[Saved data entries]

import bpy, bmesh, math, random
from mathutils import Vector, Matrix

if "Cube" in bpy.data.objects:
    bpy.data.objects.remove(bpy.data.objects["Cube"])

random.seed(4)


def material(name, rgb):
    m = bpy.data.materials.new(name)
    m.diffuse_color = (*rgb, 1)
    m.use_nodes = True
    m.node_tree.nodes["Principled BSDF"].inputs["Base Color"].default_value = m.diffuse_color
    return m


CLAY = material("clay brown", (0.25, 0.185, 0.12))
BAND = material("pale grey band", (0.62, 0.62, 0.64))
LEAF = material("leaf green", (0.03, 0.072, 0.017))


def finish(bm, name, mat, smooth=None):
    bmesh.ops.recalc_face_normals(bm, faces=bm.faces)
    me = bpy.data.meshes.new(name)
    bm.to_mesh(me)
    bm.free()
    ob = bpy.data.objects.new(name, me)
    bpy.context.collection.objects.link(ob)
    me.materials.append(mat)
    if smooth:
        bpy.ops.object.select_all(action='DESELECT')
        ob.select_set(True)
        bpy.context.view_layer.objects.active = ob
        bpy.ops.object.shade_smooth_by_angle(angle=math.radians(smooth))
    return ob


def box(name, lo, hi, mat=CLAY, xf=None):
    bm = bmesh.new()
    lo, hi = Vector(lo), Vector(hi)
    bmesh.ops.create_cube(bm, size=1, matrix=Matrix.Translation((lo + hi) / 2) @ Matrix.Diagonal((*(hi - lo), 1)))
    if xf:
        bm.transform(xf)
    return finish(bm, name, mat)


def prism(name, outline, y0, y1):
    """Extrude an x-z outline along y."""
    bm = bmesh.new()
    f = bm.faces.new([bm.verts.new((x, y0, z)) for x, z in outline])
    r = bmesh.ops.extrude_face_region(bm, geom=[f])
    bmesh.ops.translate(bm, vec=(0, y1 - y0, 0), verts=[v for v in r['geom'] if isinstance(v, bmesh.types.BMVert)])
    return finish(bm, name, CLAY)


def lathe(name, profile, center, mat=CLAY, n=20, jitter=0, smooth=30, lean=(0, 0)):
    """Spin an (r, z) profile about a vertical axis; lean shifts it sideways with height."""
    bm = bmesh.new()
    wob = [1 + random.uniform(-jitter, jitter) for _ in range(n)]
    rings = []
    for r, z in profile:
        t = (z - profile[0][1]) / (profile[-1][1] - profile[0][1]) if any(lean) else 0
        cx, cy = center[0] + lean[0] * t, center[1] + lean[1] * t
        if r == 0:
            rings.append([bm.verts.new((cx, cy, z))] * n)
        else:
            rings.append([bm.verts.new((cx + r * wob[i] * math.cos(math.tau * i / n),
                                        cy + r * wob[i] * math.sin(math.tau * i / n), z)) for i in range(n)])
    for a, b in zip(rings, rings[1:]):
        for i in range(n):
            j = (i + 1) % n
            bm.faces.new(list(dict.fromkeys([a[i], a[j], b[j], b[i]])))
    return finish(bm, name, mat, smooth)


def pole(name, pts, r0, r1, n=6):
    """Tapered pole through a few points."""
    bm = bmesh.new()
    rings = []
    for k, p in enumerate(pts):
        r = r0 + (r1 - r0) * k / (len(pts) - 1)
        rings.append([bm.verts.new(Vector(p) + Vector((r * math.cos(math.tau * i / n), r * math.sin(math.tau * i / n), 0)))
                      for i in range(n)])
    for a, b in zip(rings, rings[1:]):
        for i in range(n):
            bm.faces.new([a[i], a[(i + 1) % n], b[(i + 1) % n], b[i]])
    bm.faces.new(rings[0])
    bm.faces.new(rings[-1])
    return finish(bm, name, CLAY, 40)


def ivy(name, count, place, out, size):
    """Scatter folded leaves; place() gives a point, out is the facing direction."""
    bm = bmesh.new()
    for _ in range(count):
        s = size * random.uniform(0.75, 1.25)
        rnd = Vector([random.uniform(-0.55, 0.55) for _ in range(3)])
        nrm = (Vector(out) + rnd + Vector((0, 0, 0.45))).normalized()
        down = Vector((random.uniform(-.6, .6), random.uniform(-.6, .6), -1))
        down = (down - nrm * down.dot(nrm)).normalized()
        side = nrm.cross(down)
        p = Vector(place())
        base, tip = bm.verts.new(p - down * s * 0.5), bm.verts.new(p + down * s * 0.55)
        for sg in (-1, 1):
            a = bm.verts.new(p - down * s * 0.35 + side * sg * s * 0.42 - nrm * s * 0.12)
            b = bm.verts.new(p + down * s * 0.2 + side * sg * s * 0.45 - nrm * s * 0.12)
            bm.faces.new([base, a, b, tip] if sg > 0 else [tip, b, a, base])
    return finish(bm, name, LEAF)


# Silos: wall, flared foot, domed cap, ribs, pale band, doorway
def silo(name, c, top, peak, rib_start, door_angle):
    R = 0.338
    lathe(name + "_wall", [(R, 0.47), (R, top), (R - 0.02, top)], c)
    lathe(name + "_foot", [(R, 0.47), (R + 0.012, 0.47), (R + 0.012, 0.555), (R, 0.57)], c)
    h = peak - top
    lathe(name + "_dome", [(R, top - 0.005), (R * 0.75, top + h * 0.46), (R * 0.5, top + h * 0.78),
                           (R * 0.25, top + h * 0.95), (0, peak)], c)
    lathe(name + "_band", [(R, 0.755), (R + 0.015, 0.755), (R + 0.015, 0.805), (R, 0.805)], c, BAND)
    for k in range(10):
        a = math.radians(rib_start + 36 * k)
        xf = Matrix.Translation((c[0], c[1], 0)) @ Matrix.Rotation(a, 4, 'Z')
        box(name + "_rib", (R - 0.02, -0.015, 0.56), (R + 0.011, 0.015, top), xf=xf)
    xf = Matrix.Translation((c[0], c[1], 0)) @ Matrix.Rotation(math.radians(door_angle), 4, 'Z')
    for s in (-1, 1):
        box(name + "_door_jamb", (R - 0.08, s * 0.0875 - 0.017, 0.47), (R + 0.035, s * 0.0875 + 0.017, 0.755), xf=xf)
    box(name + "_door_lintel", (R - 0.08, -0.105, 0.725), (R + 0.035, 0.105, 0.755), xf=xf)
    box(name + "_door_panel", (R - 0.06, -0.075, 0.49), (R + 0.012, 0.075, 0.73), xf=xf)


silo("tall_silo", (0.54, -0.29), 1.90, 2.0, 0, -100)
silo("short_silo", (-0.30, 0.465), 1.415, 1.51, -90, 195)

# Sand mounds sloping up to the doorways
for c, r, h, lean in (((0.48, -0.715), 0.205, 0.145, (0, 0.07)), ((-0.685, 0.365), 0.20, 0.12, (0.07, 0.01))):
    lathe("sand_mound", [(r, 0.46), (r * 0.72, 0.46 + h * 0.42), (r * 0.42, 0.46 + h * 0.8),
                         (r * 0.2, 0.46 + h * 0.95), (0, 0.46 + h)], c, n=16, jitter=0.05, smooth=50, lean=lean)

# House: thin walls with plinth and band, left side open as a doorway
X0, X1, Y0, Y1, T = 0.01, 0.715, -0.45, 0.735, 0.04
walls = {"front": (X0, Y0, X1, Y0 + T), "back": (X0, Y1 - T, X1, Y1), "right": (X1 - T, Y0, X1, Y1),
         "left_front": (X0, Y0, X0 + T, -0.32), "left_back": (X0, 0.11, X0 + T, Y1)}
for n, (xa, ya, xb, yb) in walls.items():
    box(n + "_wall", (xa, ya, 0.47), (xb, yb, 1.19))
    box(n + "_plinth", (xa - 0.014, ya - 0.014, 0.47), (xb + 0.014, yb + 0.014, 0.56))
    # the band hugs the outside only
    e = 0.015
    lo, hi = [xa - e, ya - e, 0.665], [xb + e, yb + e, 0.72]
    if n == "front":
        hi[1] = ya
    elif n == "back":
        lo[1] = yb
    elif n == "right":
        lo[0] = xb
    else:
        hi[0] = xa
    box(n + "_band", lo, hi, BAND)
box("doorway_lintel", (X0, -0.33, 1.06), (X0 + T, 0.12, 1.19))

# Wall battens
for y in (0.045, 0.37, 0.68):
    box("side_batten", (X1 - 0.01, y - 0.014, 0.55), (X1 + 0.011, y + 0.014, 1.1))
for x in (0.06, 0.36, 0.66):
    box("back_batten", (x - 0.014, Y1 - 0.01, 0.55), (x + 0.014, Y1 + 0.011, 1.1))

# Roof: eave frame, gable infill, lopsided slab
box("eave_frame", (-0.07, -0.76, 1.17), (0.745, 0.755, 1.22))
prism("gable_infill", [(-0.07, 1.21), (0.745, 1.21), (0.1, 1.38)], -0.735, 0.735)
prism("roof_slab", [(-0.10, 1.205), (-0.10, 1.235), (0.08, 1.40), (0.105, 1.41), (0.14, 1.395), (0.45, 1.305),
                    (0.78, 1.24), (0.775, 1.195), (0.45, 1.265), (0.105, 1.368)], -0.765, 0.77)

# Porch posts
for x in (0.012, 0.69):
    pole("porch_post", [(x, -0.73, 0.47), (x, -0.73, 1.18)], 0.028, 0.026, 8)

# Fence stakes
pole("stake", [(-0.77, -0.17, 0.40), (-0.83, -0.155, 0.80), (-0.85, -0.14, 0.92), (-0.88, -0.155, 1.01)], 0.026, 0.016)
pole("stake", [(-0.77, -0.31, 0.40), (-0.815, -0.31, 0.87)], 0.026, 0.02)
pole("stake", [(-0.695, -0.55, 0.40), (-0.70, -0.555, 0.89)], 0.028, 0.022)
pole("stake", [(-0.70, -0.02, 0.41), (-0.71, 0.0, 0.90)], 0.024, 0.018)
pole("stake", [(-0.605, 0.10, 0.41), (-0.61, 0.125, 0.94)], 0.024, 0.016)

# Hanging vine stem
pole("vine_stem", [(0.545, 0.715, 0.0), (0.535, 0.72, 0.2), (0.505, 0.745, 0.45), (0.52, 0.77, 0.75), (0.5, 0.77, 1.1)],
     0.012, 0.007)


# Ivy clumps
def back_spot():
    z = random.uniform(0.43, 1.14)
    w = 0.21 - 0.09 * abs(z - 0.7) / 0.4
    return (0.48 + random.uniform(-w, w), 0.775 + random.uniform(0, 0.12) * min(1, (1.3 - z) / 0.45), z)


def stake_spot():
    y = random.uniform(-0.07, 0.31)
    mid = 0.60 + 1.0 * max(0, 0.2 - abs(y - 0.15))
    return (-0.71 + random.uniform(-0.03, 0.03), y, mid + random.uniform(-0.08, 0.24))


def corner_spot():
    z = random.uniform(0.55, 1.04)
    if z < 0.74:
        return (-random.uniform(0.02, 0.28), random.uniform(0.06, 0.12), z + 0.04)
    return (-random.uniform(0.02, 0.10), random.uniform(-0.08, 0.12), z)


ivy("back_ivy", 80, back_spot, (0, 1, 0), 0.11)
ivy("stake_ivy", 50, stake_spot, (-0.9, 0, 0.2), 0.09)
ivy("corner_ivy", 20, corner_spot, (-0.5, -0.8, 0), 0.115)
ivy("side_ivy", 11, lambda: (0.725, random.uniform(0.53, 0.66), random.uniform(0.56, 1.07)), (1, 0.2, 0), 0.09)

[What you have to do] Exactly how many lines in the records contain the string "context"? Give that number alone.

[Written solution] 2